I am deeply saddened by the testimonies of those with autism; no group in society should be subjected to such helpless circumstances. We have a civic duty to foster greater relationships with autistic people. I should like to give kudos to the families and carers of those with autism, who have provided sufferers with the love and support that they so richly need and deserve. It is also important to offer them any assistance that they may require in fulfilling their highly commendable duties.
People with autism have often been misunderstood for exhibiting what may be perceived as peculiar behaviour. Unfortunately, some of those individuals may come into contact with the criminal justice system at some stage in their lives.
According to a survey conducted by the National Autistic Society, one-third of people with autism are not in receipt of benefits. That revelation is truly shocking, as it tells us that those at the higher functioning end of the autism spectrum are among those who are missing out on vital support and assistance. Poverty is a harbinger of social exclusion. Research reveals that only 15 per cent of adults with autism are in full-time employment. That figure reflects the stark reality that autistic adults are simply not getting the support that they need when seeking a job. All adults with autism who apply for employment and support allowance in future should be given adequate assistance when submitting their claims. I hope that we will address the failures of the benefits system correctly to award appropriate financial support to autistic applicants. Greater understanding and awareness of autism will inevitably lead to better strategic planning among individuals and organisations responsible for addressing the needs of autistic people.
Autism by its nature is a complex condition that requires a comprehensive and co-ordinated plan of action. We are all indeed pleased that there is cross-party consensus on the Autism Bill, which will no doubt herald a new era of heightened awareness regarding autism.

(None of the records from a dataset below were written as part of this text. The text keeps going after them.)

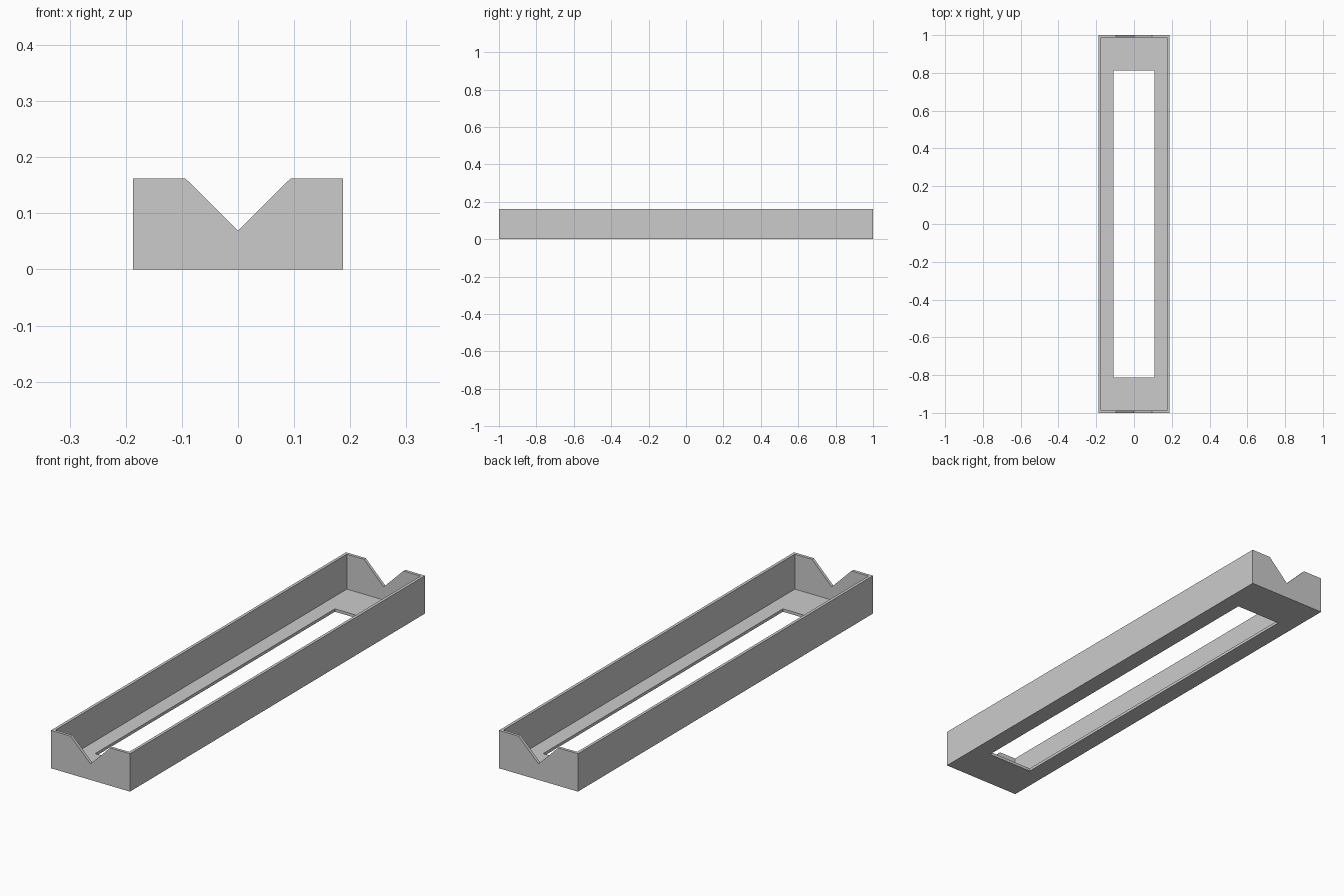
import bpy
import bmesh

cube = bpy.data.objects.get("Cube")
if cube:
    bpy.data.objects.remove(cube, do_unlink=True)

# Overall sizes
WIDTH, LENGTH, HEIGHT = 0.375, 2.0, 0.1625
WALL = 0.0125
SLOT_X, SLOT_Y = 0.109, 0.8125
NOTCH_X, NOTCH_Z = 0.094, 0.069

grey = bpy.data.materials.new("plain_grey")
grey.use_nodes = True
colour = (0.6, 0.6, 0.6, 1)
grey.diffuse_color = colour
grey.node_tree.nodes["Principled BSDF"].inputs["Base Color"].default_value = colour


def prism(name, outline, axis, low, high):
    """Extrude a closed outline along y or z."""
    bm = bmesh.new()
    place = (lambda a, b, c: (a, c, b)) if axis == "y" else (lambda a, b, c: (a, b, c))
    face = bm.faces.new([bm.verts.new(place(a, b, low)) for a, b in outline])
    grown = bmesh.ops.extrude_face_region(bm, geom=[face])["geom"]
    for v in grown:
        if isinstance(v, bmesh.types.BMVert):
            v.co["xyz".index(axis)] = high
    bmesh.ops.recalc_face_normals(bm, faces=bm.faces)
    mesh = bpy.data.meshes.new(name)
    bm.to_mesh(mesh)
    bm.free()
    mesh.materials.append(grey)
    obj = bpy.data.objects.new(name, mesh)
    bpy.context.collection.objects.link(obj)
    return obj


def rectangle(x, y):
    return [(-x, -y), (x, -y), (x, y), (-x, y)]


# Tray body
tray = prism("tray", rectangle(WIDTH / 2, LENGTH / 2), "z", 0, HEIGHT)

# Hollow interior, floor slot and V notches through both end walls
slope = (HEIGHT - NOTCH_Z) / NOTCH_X
over = 0.05
notch = [(0, NOTCH_Z), (NOTCH_X + over, HEIGHT + over * slope),
         (-NOTCH_X - over, HEIGHT + over * slope)]
cutters = [
    prism("interior_cutter", rectangle(WIDTH / 2 - WALL, LENGTH / 2 - WALL),
          "z", WALL, HEIGHT + over),
    prism("floor_slot_cutter", rectangle(SLOT_X, SLOT_Y), "z", -over, HEIGHT),
    prism("end_notch_cutter", notch, "y", -LENGTH, LENGTH),
]
for cutter in cutters:
    mod = tray.modifiers.new(cutter.name, "BOOLEAN")
    mod.operation = "DIFFERENCE"
    mod.solver = "EXACT"
    mod.object = cutter
    cutter.hide_render = True
    cutter.hide_viewport = True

I conclude by stating that it is our responsibility as an inclusive society to do everything necessary to ensure that the discrimination and exclusion that pervade the lives of autistic individuals are eradicated. In order to achieve that, we must ensure that those individuals have access to the support and resources that they require to live happy and fulfilling lives.